> [INPUT MATERIAL]:
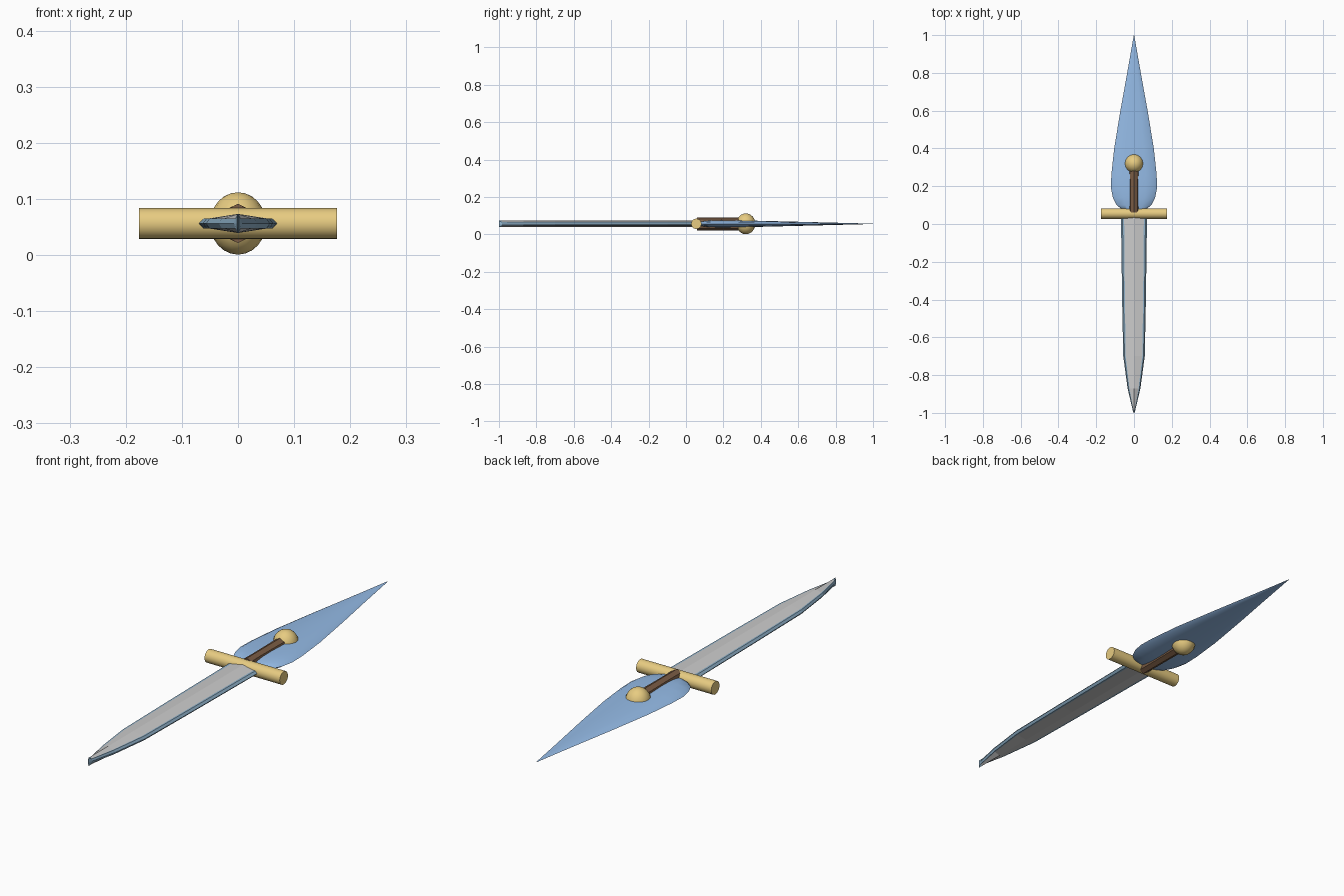
import bpy, bmesh, math
from mathutils import Vector

if "Cube" in bpy.data.objects:
    bpy.data.objects.remove(bpy.data.objects["Cube"])

ZC = 0.0565


def material(name, rgb):
    m = bpy.data.materials.new(name)
    m.diffuse_color = (*rgb, 1)
    m.use_nodes = True
    m.node_tree.nodes["Principled BSDF"].inputs["Base Color"].default_value = m.diffuse_color
    return m


gold = material("gold", (0.80, 0.60, 0.22))
blue = material("pale_blue", (0.30, 0.50, 0.80))
steel_blue = material("steel_blue", (0.28, 0.45, 0.60))
brown = material("leather", (0.20, 0.11, 0.06))


def loft(name, sections, mat=None, smooth=None):
    """Closed skin through rings of (x, y, z) points, z relative to the axis."""
    bm = bmesh.new()
    rings = [[bm.verts.new((x, y, z + ZC)) for x, y, z in s] for s in sections]
    n = len(rings[0])
    for a, b in zip(rings, rings[1:]):
        for i in range(n):
            bm.faces.new((a[i], a[(i + 1) % n], b[(i + 1) % n], b[i]))
    bm.faces.new(rings[0])
    bm.faces.new(rings[-1][::-1])
    bmesh.ops.recalc_face_normals(bm, faces=bm.faces)
    me = bpy.data.meshes.new(name)
    bm.to_mesh(me)
    bm.free()
    ob = bpy.data.objects.new(name, me)
    bpy.context.collection.objects.link(ob)
    finish(ob, name, mat, smooth)
    return ob


def finish(ob, name, mat, smooth):
    ob.name = name
    if mat:
        ob.data.materials.append(mat)
    if smooth:
        bpy.ops.object.select_all(action='DESELECT')
        ob.select_set(True)
        bpy.context.view_layer.objects.active = ob
        bpy.ops.object.shade_smooth_by_angle(angle=math.radians(smooth))


def ellipse(y, rx, rz, n):
    return [(rx * math.sin(2 * math.pi * i / n), y,
             rz * math.cos(2 * math.pi * i / n)) for i in range(n)]


# Blade: (y, inner half width, outer half width)
stations = [(0.05, 0.052, 0.070), (-0.10, 0.051, 0.067), (-0.40, 0.048, 0.063),
            (-0.70, 0.044, 0.057), (-0.87, 0.024, 0.034), (-0.985, 0.003, 0.007)]
H, E = 0.017, 0.009
loft("blade_core", [[(0, y, H), (w, y, E), (w, y, -E), (0, y, -H), (-w, y, -E), (-w, y, E)]
                    for y, w, _ in stations])

# Sharpened edges on both sides, meeting at the tip
for side, label in ((-1, "left"), (1, "right")):
    rings = [[(side * w, y, E), (side * (w + o) / 2, y, E), (side * o, y, 0),
              (side * (w + o) / 2, y, -E), (side * w, y, -E)] for y, w, o in stations]
    rings.append([(0, -0.985, H), (side * 0.001, -1, H), (side * 0.002, -1, 0),
                  (side * 0.001, -1, -H), (0, -0.985, -H)])
    loft("blade_edge_" + label, rings, steel_blue)

# Cross guard
bpy.ops.mesh.primitive_cylinder_add(vertices=24, radius=0.0275, depth=0.352,
                                    location=(0, 0.055, ZC),
                                    rotation=(0, math.pi / 2, 0))
finish(bpy.context.object, "cross_guard", gold, 40)

# Grip
loft("grip", [ellipse(y, rx, 0.035, 8) for y, rx in
              ((0.06, 0.028), (0.12, 0.026), (0.20, 0.027), (0.31, 0.030))], brown, 30)

# Pommel
bpy.ops.mesh.primitive_uv_sphere_add(segments=16, ring_count=12, radius=0.0555,
                                     location=(0, 0.32, ZC))
pommel = bpy.context.object
pommel.scale = (0.9, 0.92, 1)
finish(pommel, "pommel", gold, 60)

# Flame-shaped fin behind the guard
flame = [(0.07, 0.055, 0.010), (0.10, 0.092, 0.016), (0.14, 0.112, 0.019),
         (0.19, 0.122, 0.020), (0.26, 0.120, 0.019), (0.40, 0.105, 0.016),
         (0.60, 0.072, 0.011), (0.80, 0.036, 0.006), (1.0, 0.001, 0.001)]
loft("flame", [ellipse(y, rx, rz, 12) for y, rx, rz in flame], blue, 60)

> [AIM OF THE EXERCISE]:
The answer should be one number, the count of lines in the data that include the string "range".

> [THE COMPLETED TASK]:
2